To paraphrase a familiar axiom, you don’t fully appreciate the things that make your day-to-day business affairs possible until those things either aren’t there anymore or aren’t performing. This was a sentiment shared by just about every product-based company during the pandemic, when the efforts designed to stamp out COVID-19 wound up wiping out supply chains more than anything else. Many of those supply chains remain in rough shape in a variety of respects, from raw materials being hard to come by to staffing shortages. As a recent survey from the National Federation of Independent Business found, close to 50% of small-business owners have more open jobs than they do workers.
Shoring up staff is a good way to increase supply chain resiliency, which companies are trying to do more of today to ensure theirs has what it takes to stay together when it’s taxed in the future.
It can also help strengthen collaboration, which a number of successful supply chain leaders point to as something that helped their supply chains stay supple when the coronavirus struck.
During a recent roundtable event held in Nashville, Tennessee, several supply chain leaders reflected on how their operations fared during the pandemic and what enabled their supply chains to bend, not break. They all agreed that collaboration served as a binding agent.

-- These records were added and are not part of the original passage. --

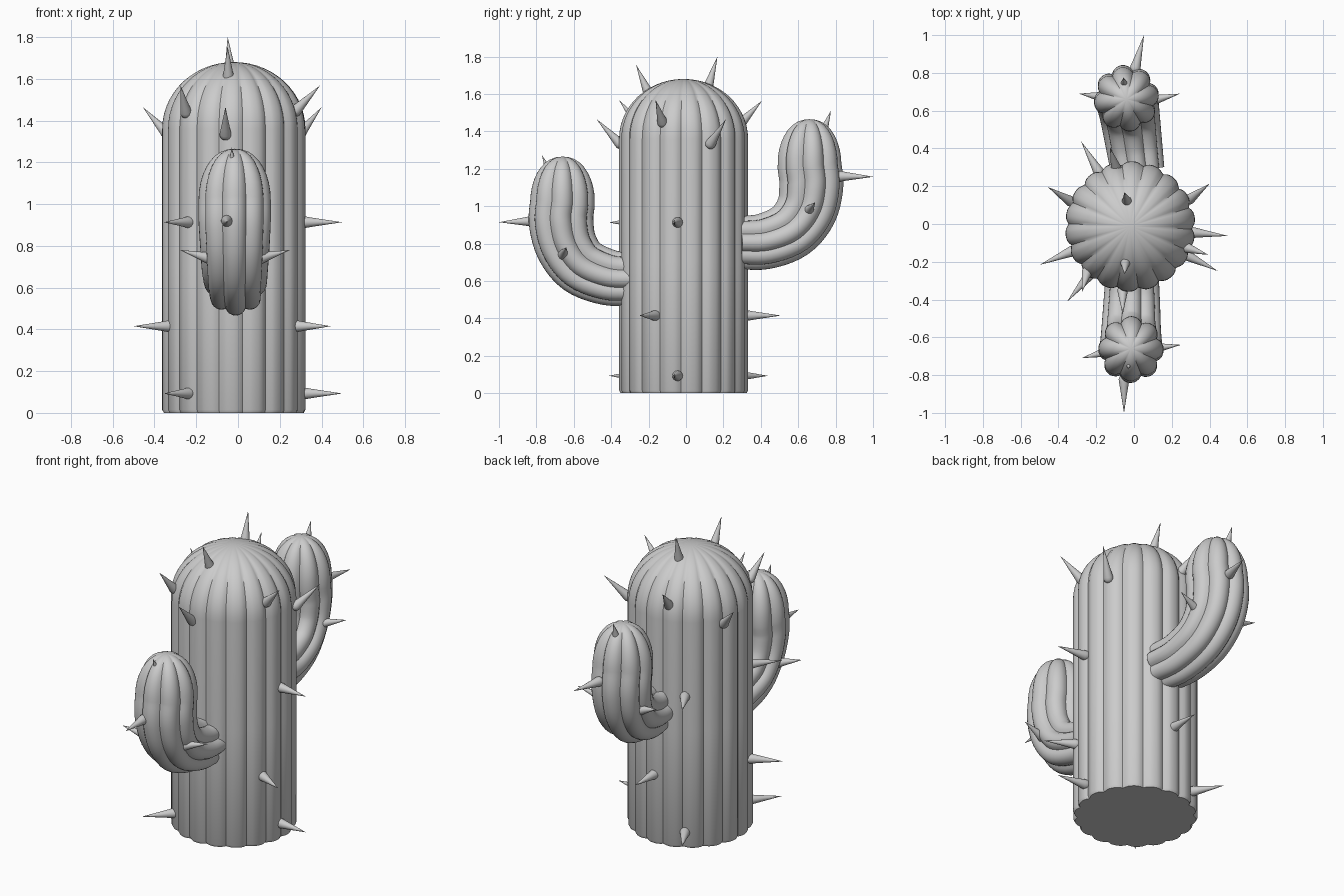
import bpy, math
from math import sin, cos, pi
from mathutils import Vector

if "Cube" in bpy.data.objects:
    bpy.data.objects.remove(bpy.data.objects["Cube"])

CX, CY = -0.02, -0.013


def make_object(name, verts, faces, angle):
    mesh = bpy.data.meshes.new(name)
    mesh.from_pydata([tuple(v) for v in verts], [], faces)
    mesh.update()
    ob = bpy.data.objects.new(name, mesh)
    bpy.context.collection.objects.link(ob)
    bpy.ops.object.select_all(action='DESELECT')
    ob.select_set(True)
    bpy.context.view_layer.objects.active = ob
    bpy.ops.object.shade_smooth_by_angle(angle=math.radians(angle))
    return ob


def loft(name, rings, start, end, angle=40):
    """Skin equal-length rings and close both ends with a fan to a point."""
    n = len(rings[0])
    verts = [v for r in rings for v in r] + [start, end]
    a, b = len(verts) - 2, len(verts) - 1
    last = (len(rings) - 1) * n
    faces = []
    for j in range(n):
        k = (j + 1) % n
        for i in range(len(rings) - 1):
            faces.append((i*n + j, i*n + k, (i+1)*n + k, (i+1)*n + j))
        faces.append((a, k, j))
        faces.append((b, last + j, last + k))
    return make_object(name, verts, faces, angle)


# Ribbed trunk with a domed top
def rib(t):
    return 1 - 0.06 * (1 - abs(sin(9 * t + 0.3))) ** 1.5


N = 18 * 8
profile = [(0.337, 0.0), (0.345, 0.015), (0.345, 0.7)]
profile += [(0.345 * cos(a), 1.36 + 0.32 * sin(a))
            for a in [i * pi / 2 / 14 for i in range(14)]]
rings = [[Vector((CX + r * rib(t) * cos(t), CY + r * rib(t) * sin(t), z))
          for t in [2 * pi * j / N for j in range(N)]] for r, z in profile]
loft("trunk", rings, Vector((CX, CY, 0)), Vector((CX, CY, 1.68)))


# Curved lobed arms
def catmull(p0, p1, p2, p3, t):
    return 0.5 * (2*p1 + (p2 - p0)*t + (2*p0 - 5*p1 + 4*p2 - p3)*t*t
                  + (3*p1 - p0 - 3*p2 + p3)*t**3)


def arm(name, path, tip_z):
    pts = [Vector(p) for p in path]
    pts = [2*pts[0] - pts[1]] + pts + [2*pts[-1] - pts[-2]]
    line = []
    for i in range(1, len(pts) - 2):
        line += [catmull(*pts[i-1:i+3], s / 5) for s in range(5)]
    line.append(pts[-2])
    flat = Vector((pts[-2].x - pts[1].x, pts[-2].y - pts[1].y, 0)).normalized()
    side = Vector((0, 0, 1)).cross(flat)
    out = []
    count = len(line)
    for i, p in enumerate(line):
        tan = (line[min(i+1, count-1)] - line[max(i-1, 0)]).normalized()
        out.append((p, tan, 0.142 + 0.031 * min(1, i / (count * 0.75))))
    # rounded tip
    top, height = line[-1], tip_z - line[-1].z
    for i in range(1, 9):
        a = i * pi / 2 / 9
        out.append((top + Vector((0, 0, height * sin(a))), Vector((0, 0, 1)),
                    0.173 * cos(a) ** 0.9))
    rings = []
    for p, tan, r in out:
        up = tan.cross(side)
        ring = []
        for j in range(64):
            t = 2 * pi * j / 64
            k = r * (0.84 + 0.16 * abs(cos(4 * t)) ** 0.8)
            ring.append(p + side * (k * cos(t)) + up * (k * sin(t)))
        rings.append(ring)
    loft(name, rings, line[0], Vector((top.x, top.y, tip_z)))


arm("front_arm", [(-0.01, -0.29, 0.61), (-0.012, -0.42, 0.62), (-0.015, -0.56, 0.68),
                  (-0.015, -0.64, 0.79), (-0.016, -0.668, 0.92), (-0.016, -0.66, 1.02)], 1.265)
arm("back_arm", [(0.02, 0.28, 0.805), (0.0, 0.42, 0.812), (-0.02, 0.56, 0.87),
                 (-0.035, 0.645, 0.98), (-0.04, 0.67, 1.11), (-0.04, 0.66, 1.22)], 1.465)


# Spines: round-based cones from base to tip
def spine(name, base, tip):
    base, tip = Vector(base), Vector(tip)
    d = tip - base
    q = d.to_track_quat('Z', 'Y')
    rings = [[base + q @ Vector((0.028*r*cos(t), 0.028*r*sin(t), d.length * h))
              for t in [2 * pi * j / 16 for j in range(16)]]
             for h, r in [(0.01, 0.5), (0.05, 0.87), (0.11, 1), (0.17, 0.97),
                          (0.3, 0.8), (0.65, 0.4), (0.97, 0.04)]]
    loft(name, rings, base, tip, 60)


# Level rings of spines round the trunk
for z, angles in [(0.093, (-130, -5.5, 120)), (0.415, (-157, -27, 89)),
                  (0.913, (-130, -5.5, 120))]:
    for deg in angles:
        a = math.radians(deg)
        spine("trunk_spine", (CX + 0.31*cos(a), CY + 0.31*sin(a), z),
              (CX + 0.52*cos(a), CY + 0.52*sin(a), z))

# Spines on the dome
for base, tip in [
    ((-0.035, 0.11, 1.61), (-0.05, 0.168, 1.80)),
    ((-0.045, -0.19, 1.58), (-0.05, -0.267, 1.755)),
    ((-0.245, -0.24, 1.42), (-0.275, -0.358, 1.567)),
    ((-0.06, -0.335, 1.315), (-0.06, -0.478, 1.465)),
    ((0.26, -0.12, 1.43), (0.393, -0.163, 1.568)),
    ((0.28, 0.12, 1.315), (0.40, 0.213, 1.463)),
    ((-0.32, 0.11, 1.315), (-0.455, 0.195, 1.463)),
    ((-0.09, 0.28, 1.43), (-0.127, 0.405, 1.562)),
]:
    spine("dome_spine", base, tip)

# Spines on the arms
for base, tip in [
    ((-0.053, -0.80, 0.92), (-0.053, -1.0, 0.914)),
    ((-0.12, -0.67, 0.735), (-0.277, -0.71, 0.78)),
    ((0.085, -0.66, 0.735), (0.248, -0.64, 0.78)),
    ((-0.025, -0.71, 1.13), (-0.03, -0.77, 1.272)),
    ((0.0, 0.80, 1.16), (0.053, 1.0, 1.157)),
    ((-0.15, 0.67, 0.97), (-0.29, 0.69, 1.02)),
    ((0.08, 0.65, 0.97), (0.243, 0.69, 1.02)),
    ((-0.05, 0.72, 1.36), (-0.055, 0.775, 1.51)),
]:
    spine("arm_spine", base, tip)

Here’s how:
1. Collaboration increases inventory visibility
From the toilet paper shortage to months-long back orders for home-based exercise equipment, insufficient inventory was a huge problem throughout the lockdown. These issues largely stemmed from organizations lacking visibility into the products they had available and how quickly they could have them ready for delivery.
Sara Thomas, vice president of inventory management operations for Target, said insight into inventory hinges on accurate information, and the cornerstone to good information is collaboration, when everyone can trust it’s coming from reliable sources, Supply Chain Dive reported. Thomas said collaboration can enhance visibility by the sharing of information, which builds transparency and provides stakeholders with the data they need to determine whether what they have in inventory is adequate or inadequate.
2. Collaboration increases communication
Collaboration and communication have a synergistic relationship; you can’t have one without the other for either to work. Dawn Green, who serves as vice president of procurement for Schneider Electric, noted that organizations that performed the best during the pandemic all had regular contact with their suppliers. This enabled them to maintain supply if their primary supplier was offline or unable to meet their orders due to mitigating circumstances. She added her company is invested in building more trust with her suppliers which involves providing them insight into Schneider’s expectations and goals. This way, suppliers and retailers can align their respective work processes.
Kristi Montgomery, vice president of research, innovation and development at the Kenco Group, also noted how open communication can help organizations’ recruit and retain talent, which has been problematic for a number of business owners since COVID.
3. Collaboration and technology
From enterprise resource planning software to supply chain management applications, technology and cloud capabilities provide insight and visibility into supply chains like never before. Truckstop.com CEO Kendra Tucker noted that this type of technology is not only effective from a collaboration improvement standpoint, but companies have a variety of options to select from, which enables companies to pick and choose which one is best for their needs.